After the results of a previous poll focused on functional testing automation, I wondered if there was still a great divide between the worlds of development and functional testing. So I did this follow-up question to check who was performing the functional testing.
This poll was trying to determine who perform functional testing in your IT department? Here are the answers:
|Nobody: functional testing is done by end-users||11.0%|
Ending date: March 2010
Source: Methods & Tools
As you can see, in close to 50% of the cases, developers are not involved in functional testing. Trying to find the causes of this situation, I asked for explanations in various testing and agile groups on LinkedIn. Two explanations came out:
Developers do not master functional testing tools. These are specialized tools that use mostly proprietary scripting languages, even if some new tools like the WatX family use the same programming language to create tests. Then validation needs to be independent from development. Following this rule, people said that the role of analyst and functional tester can be mixed in software development projects, but you cannot ask a developer to test its own work. This opinion has been expressed both in software testing and in agile focused groups.
This situation is also representative of the mistrust relationships that often exists between development and testing teams in software development organizations and apparently Agile hasn’t’ changed it. If few people will deny the fact that the customer is the ultimate judge to validate an application, QA people often describes developers as careless people that are unable to challenge their own work and developers see QA people as disconnected from the project reality and slowing the delivery of applications to users. Having worked in large software organizations, I have sadly witnessed the truth of both cases: developers that don’t test enough their work and QA people that don’t know the domain of the application or built process that could be nice looking in theory, but practically not adding value to the software delivery.
I strongly favor the case when developers take the full responsibility from understanding the requirements to deliver the application to the user. The more specialization you involved in the process, the more information you loose when you try to transmit it. Understanding the requirements allow the developer to take the full responsibility of its code.
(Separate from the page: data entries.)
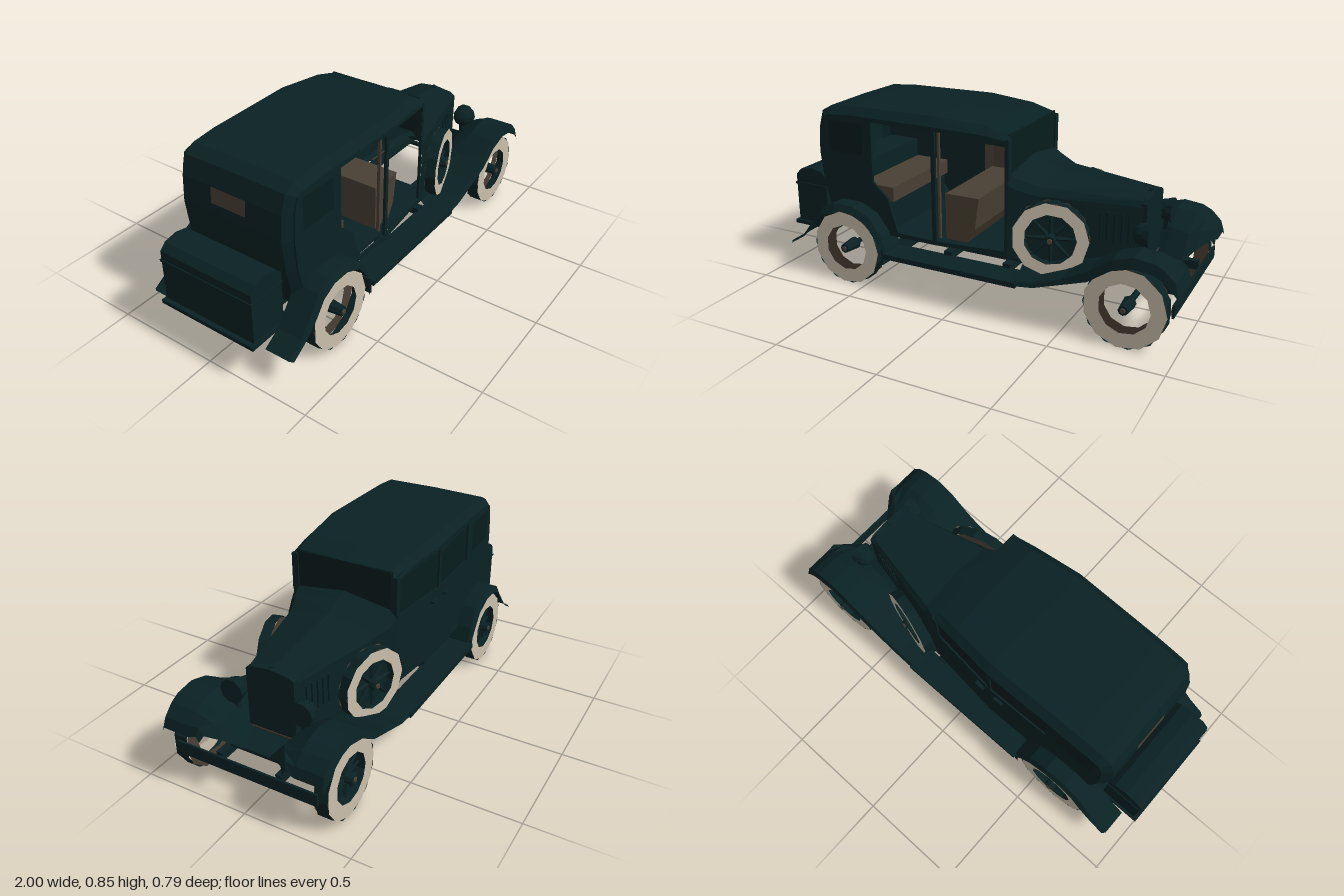
import * as THREE from 'three';

const mat = (name, color) => {
  const m = new THREE.MeshStandardMaterial({ color, side: THREE.DoubleSide, flatShading: true });
  m.name = name;
  return m;
};

export function createModel() {
  const car = new THREE.Group();
  car.name = 'vintageSaloon';
  const body = mat('dark green paint', 0x0a2123);
  const glass = mat('dark glass', 0x081c1e);
  const trim = mat('brown upholstery', 0x494035);
  const wall = mat('cream tyre', 0xcabfab);

  const add = (name, geo, m, x = 0, y = 0, z = 0, parent = car) => {
    const mesh = new THREE.Mesh(geo, m);
    mesh.name = name;
    mesh.position.set(x, y, z);
    parent.add(mesh);
    return mesh;
  };
  // box given by its limits
  const box = (name, m, x0, x1, y0, y1, z0, z1) =>
    add(name, new THREE.BoxGeometry(x1 - x0, y1 - y0, Math.abs(z1 - z0)), m,
      (x0 + x1) / 2, (y0 + y1) / 2, (z0 + z1) / 2);
  // flat-faced skin between rows of points
  const loft = (rows) => {
    const pos = [];
    for (let i = 0; i < rows.length - 1; i++)
      for (let j = 0; j < rows[i].length - 1; j++) {
        const a = rows[i][j], b = rows[i][j + 1], c = rows[i + 1][j + 1], d = rows[i + 1][j];
        pos.push(...a, ...b, ...c, ...a, ...c, ...d);
      }
    const g = new THREE.BufferGeometry();
    g.setAttribute('position', new THREE.Float32BufferAttribute(pos, 3));
    g.computeVertexNormals();
    return g;
  };
  const path = (pts, P = THREE.Shape) => new P(pts.map(p => new THREE.Vector2(...p)));
  const mirrorRow = half => [...half, ...half.slice(0, -1).reverse().map(([x, y, z]) => [x, y, -z])];
  const prism = (pts, z) => new THREE.ExtrudeGeometry(path(pts), { depth: 2 * z, bevelEnabled: false }).translate(0, 0, -z);
  // plan of the body: straight to the door pillar, then tapering forward
  const halfWidth = x => x > -0.15 ? 0.303 - (x + 0.15) * 0.105 : 0.303 - (-0.15 - x) * 0.018;

  // roof and back in one skin: x, y, edge offset in x, edge drop
  const shell = [[0.2, 0.8, 0, 0.03], [0.08, 0.83, 0, 0.04], [-0.15, 0.847, 0, 0.045], [-0.6, 0.845, 0, 0.045],
    [-0.72, 0.835, 0, 0.045], [-0.775, 0.805, 0.035, 0.02], [-0.8, 0.72, 0.045, 0], [-0.808, 0.6, 0.045, 0],
    [-0.79, 0.45, 0.04, 0], [-0.745, 0.27, 0.03, 0]];
  add('roofAndBack', loft(shell.map(([x, y, dx, dy]) => {
    const w = halfWidth(x);
    return mirrorRow([[x + dx, y - dy, w], [x, y - 0.004, w - 0.035], [x, y, 0]]);
  })), body);
  add('rearWindow', loft([[-0.804, 0.72], [-0.809, 0.645]].map(([x, y]) => [[x, y, -0.1], [x, y, 0.08]])), trim);

  // side walls: front and rear panels with openings, meeting at the pillar
  const frontPanel = [[-0.15, 0.25], [0.2, 0.25], [0.2, 0.772], [0.08, 0.792], [-0.15, 0.804]];
  const rearPanel = [[-0.15, 0.25], [-0.15, 0.804], [-0.6, 0.804], [-0.72, 0.795], [-0.745, 0.785], [-0.763, 0.72],
    [-0.771, 0.6], [-0.758, 0.45], [-0.73, 0.34], [-0.47, 0.34], [-0.4, 0.25]];
  const opening = (x0, x1, y) => [[x0, y], [x1, y], [x1, 0.765], [x0, 0.785]];
  const rearDoorway = [[-0.35, 0.27], [-0.16, 0.27], [-0.16, 0.785], [-0.48, 0.785], [-0.48, 0.5], [-0.4, 0.43]];
  const panel = (name, outline, hole, side) => {
    const shape = path(outline);
    shape.holes = [path(hole, THREE.Path)];
    const g = new THREE.ExtrudeGeometry(shape, { depth: 0.012, bevelEnabled: false });
    const p = g.attributes.position;
    for (let i = 0; i < p.count; i++) p.setZ(i, p.getZ(i) + halfWidth(p.getX(i)) - 0.012);
    add(name, g, body).scale.z = side;
  };
  panel('openFrontDoorway', frontPanel, opening(-0.14, 0.187, 0.27), 1);
  panel('openRearDoorway', rearPanel, rearDoorway, 1);
  panel('closedFrontDoor', frontPanel, opening(-0.14, 0.18, 0.595), -1);
  panel('closedRearDoor', rearPanel, opening(-0.47, -0.16, 0.595), -1);

  // strips that follow the side of the body
  const strip = (name, m, side, x0, x1, y0, y1, inset) => add(name, loft([y0, y1].map(y =>
    [x0, Math.min(x1, Math.max(x0, -0.15)), x1].map(x => [x, y, side * (halfWidth(x) - inset)]))), m);
  for (const s of [1, -1]) {
    strip('quarterWindow', glass, s, -0.72, -0.53, 0.62, 0.77, -0.002);
    strip('beltMoulding', body, s, -0.76, s > 0 ? -0.49 : 0.2, 0.576, 0.588, -0.004);
  }
  strip('frontDoorGlass', glass, -1, -0.15, 0.19, 0.585, 0.79, 0.008);
  strip('rearDoorGlass', glass, -1, -0.48, -0.155, 0.585, 0.79, 0.008);
  strip('doorTrim', trim, -1, -0.2, 0.195, 0.26, 0.57, 0.016);
  for (const x of [-0.1, -0.21]) box('doorHandle', body, x - 0.025, x + 0.025, 0.54, 0.55, -0.315, -0.29);
  box('doorPillarTrim', trim, -0.15, -0.14, 0.27, 0.79, 0.25, 0.264);

  // windscreen and its posts
  box('windscreen', glass, 0.192, 0.198, 0.62, 0.8, -0.24, 0.24);
  for (const s of [1, -1]) box('windscreenPost', body, 0.185, 0.205, 0.6, 0.78, s * 0.235, s * 0.266);

  // cowl and bonnet: x, half width, shoulder height, upper edge, ridge
  const bonnet = [[0.2, 0.267, 0.58, 0.62, 0.655], [0.24, 0.255, 0.56, 0.6, 0.637], [0.33, 0.215, 0.535, 0.57, 0.603],
    [0.76, 0.115, 0.525, 0.55, 0.565]];
  add('bonnet', loft(bonnet.map(([x, w, a, b, c]) =>
    mirrorRow([[x, 0.24, w], [x, a, w], [x, b, w * 0.9], [x, c, 0]]))), body);
  const grille = [[-0.115, 0.255], [0.115, 0.255], [0.115, 0.54], [0.09, 0.555], [0, 0.566], [-0.09, 0.555], [-0.115, 0.54]];
  add('radiator', new THREE.ExtrudeGeometry(path(grille), { depth: 0.03, bevelEnabled: false }).rotateY(Math.PI / 2), body, 0.745);
  box('radiatorFoot', trim, 0.774, 0.777, 0.258, 0.265, -0.112, 0.112);
  add('radiatorCap', new THREE.CylinderGeometry(0.01, 0.012, 0.014, 6), body, 0.755, 0.568, 0);
  for (const s of [1, -1]) for (let i = 0; i < 5; i++) {
    const x = 0.58 + i * 0.03, w = 0.215 - (x - 0.33) * 0.2326;
    box('bonnetLouvre', body, x, x + 0.012, 0.36, 0.49, s * (w - 0.01), s * (w + 0.004));
  }

  // front wing: x, crown height, inner z, inner height
  const frontWing = [[1, 0.29, 0.2, 0.28], [0.985, 0.335, 0.185, 0.31], [0.94, 0.38, 0.12, 0.28], [0.895, 0.402, 0.06, 0.235],
    [0.81, 0.412, 0.09, 0.25], [0.72, 0.385, 0.11, 0.25], [0.62, 0.315, 0.13, 0.25], [0.5, 0.25, 0.15, 0.24],
    [0.38, 0.21, 0.18, 0.21], [0.26, 0.195, 0.23, 0.195]];
  const rearWing = [[-0.93, 0.15], [-0.85, 0.2], [-0.78, 0.29], [-0.73, 0.355], [-0.66, 0.39], [-0.55, 0.39],
    [-0.46, 0.35], [-0.4, 0.27], [-0.375, 0.2], [-0.385, 0.135]];
  for (const s of [1, -1]) {
    add('frontWing', loft(frontWing.map(([x, y, zi, yi], i) => [
      [x, y - (i > 0 && i < 7 ? 0.045 : 0.02), s * 0.39], [x, y, s * 0.38], [x, y, s * 0.255],
      [x, (y + yi) / 2 + 0.02, s * (zi * 0.5 + 0.115)], [x, yi, s * zi]])), body);
    add('rearWing', loft(rearWing.map(([x, y], i) => [
      [x - Math.sign(x + 0.6) * 0.012, y - (i > 1 && i < 8 ? 0.03 : 0.005), s * 0.386], [x, y, s * 0.37],
      [x, y, s * 0.25]])), body);
    box('runningBoard', body, -0.38, 0.3, 0.172, 0.196, s * 0.26, s * 0.395);
    box('chassisRail', body, -0.95, 0.95, 0.18, 0.22, s * 0.13, s * 0.16);
  }
  box('frontApron', body, 0.74, 0.895, 0.225, 0.24, -0.13, 0.13);
  box('frontBumper', body, 0.966, 0.976, 0.165, 0.223, -0.34, 0.34);

  // underside
  box('floor', body, -0.73, 0.3, 0.235, 0.25, -0.26, 0.26);
  box('crossPanel', body, -0.392, -0.382, 0.135, 0.21, -0.385, 0.385);
  for (const x of [-0.8, -0.1, 0.2]) box('crossMember', body, x - 0.02, x + 0.02, 0.18, 0.215, -0.27, 0.27);
  for (const x of [-0.595, 0.78])
    add('axle', new THREE.CylinderGeometry(0.014, 0.014, 0.68, 6).rotateX(Math.PI / 2), body, x, 0.178, 0);
  add('differential', new THREE.SphereGeometry(0.04, 8, 6), body, -0.595, 0.185, 0);

  // seats
  add('frontSeat', prism([[-0.13, 0.26], [-0.02, 0.26], [0.02, 0.33], [0.04, 0.48], [-0.13, 0.48]], 0.23), trim);
  box('rearSeatBase', body, -0.64, -0.42, 0.25, 0.4, -0.25, 0.25);
  box('rearSeat', trim, -0.65, -0.4, 0.4, 0.47, -0.25, 0.25);
  box('rearSeatBack', body, -0.74, -0.58, 0.4, 0.56, -0.25, 0.25);

  // wheel: dark tread, cream outer side, brown inner side
  const makeWheel = (name, r, inner, depth, spokes) => {
    const w = new THREE.Group();
    w.name = name;
    const band = radius => new THREE.CylinderGeometry(radius, radius, depth, 11, 1, true)
      .rotateX(Math.PI / 2).rotateZ(-Math.PI / 2);
    add('tread', band(r), body, 0, 0, 0, w);
    add('tyreOuterSide', new THREE.RingGeometry(inner, r, 11), wall, 0, 0, depth / 2, w);
    add('tyreInnerSide', new THREE.RingGeometry(inner, r, 11), trim, 0, 0, -depth / 2, w);
    if (spokes) add('rim', band(inner), body, 0, 0, 0, w);
    add('hub', new THREE.CylinderGeometry(0.022, 0.03, depth + 0.02, 8).rotateX(Math.PI / 2), body, 0, 0, 0.004, w);
    add('hubCap', new THREE.CylinderGeometry(0.011, 0.013, 0.006, 6).rotateX(Math.PI / 2), trim, 0, 0, depth / 2 + 0.017, w);
    for (let i = 0; i < spokes; i++) {
      const g = new THREE.CylinderGeometry(0.006, 0.013, inner, 4).translate(0, inner / 2, 0);
      add('spoke', g, body, 0, 0, 0, w).rotation.z = i * Math.PI * 2 / spokes;
    }
    car.add(w);
    return w;
  };
  for (const s of [1, -1]) {
    for (const x of [-0.595, 0.78]) {
      const w = makeWheel('roadWheel', 0.18, 0.112, 0.065, s < 0 ? 12 : 0);
      w.position.set(x, 0.178, s * 0.343);
      if (s < 0) w.rotation.y = Math.PI;
    }
    // side-mounted spare, lying along the bonnet
    const spare = makeWheel('spareWheel', 0.168, 0.115, 0.05, 8);
    add('spareDisc', new THREE.CircleGeometry(0.115, 11), body, 0, 0, -0.01, spare);
    spare.position.set(0.4, 0.37, s * 0.25);
    spare.rotation.y = s > 0 ? 0.27 : Math.PI - 0.27;
    // headlamps
    const lamp = new THREE.CylinderGeometry(0.056, 0.05, 0.03, 10).rotateZ(-Math.PI / 2);
    add('headlampRim', lamp, body, 0.8, 0.43, s * 0.167);
    add('headlampBowl', new THREE.SphereGeometry(0.05, 10, 5, 0, Math.PI * 2, 0, Math.PI / 2).rotateZ(Math.PI / 2), body, 0.786, 0.43, s * 0.167);
    box('lampPost', body, 0.775, 0.795, 0.27, 0.39, s * 0.155, s * 0.175);
  }

  // luggage trunk and rack
  add('trunk', prism([[-0.98, 0.21], [-0.8, 0.21], [-0.8, 0.45], [-0.83, 0.48], [-0.89, 0.492], [-0.95, 0.48], [-0.98, 0.45]], 0.24), body);
  box('trunkLidBand', body, -0.985, -0.8, 0.4, 0.41, -0.245, 0.245);
  box('luggageRack', body, -1, -0.76, 0.19, 0.208, -0.25, 0.25);
  return car;
}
If it cannot be trusted for functional testing, then it should be the same for unit testing…. and then it should just not be trusted as a developer. I understand that this vision could sound a little bit utopian due to the reality of human behavior, but to me it is not more idealistic than thinking that users can give you the right requirements and have enough time and knowledge to validate the delivered application.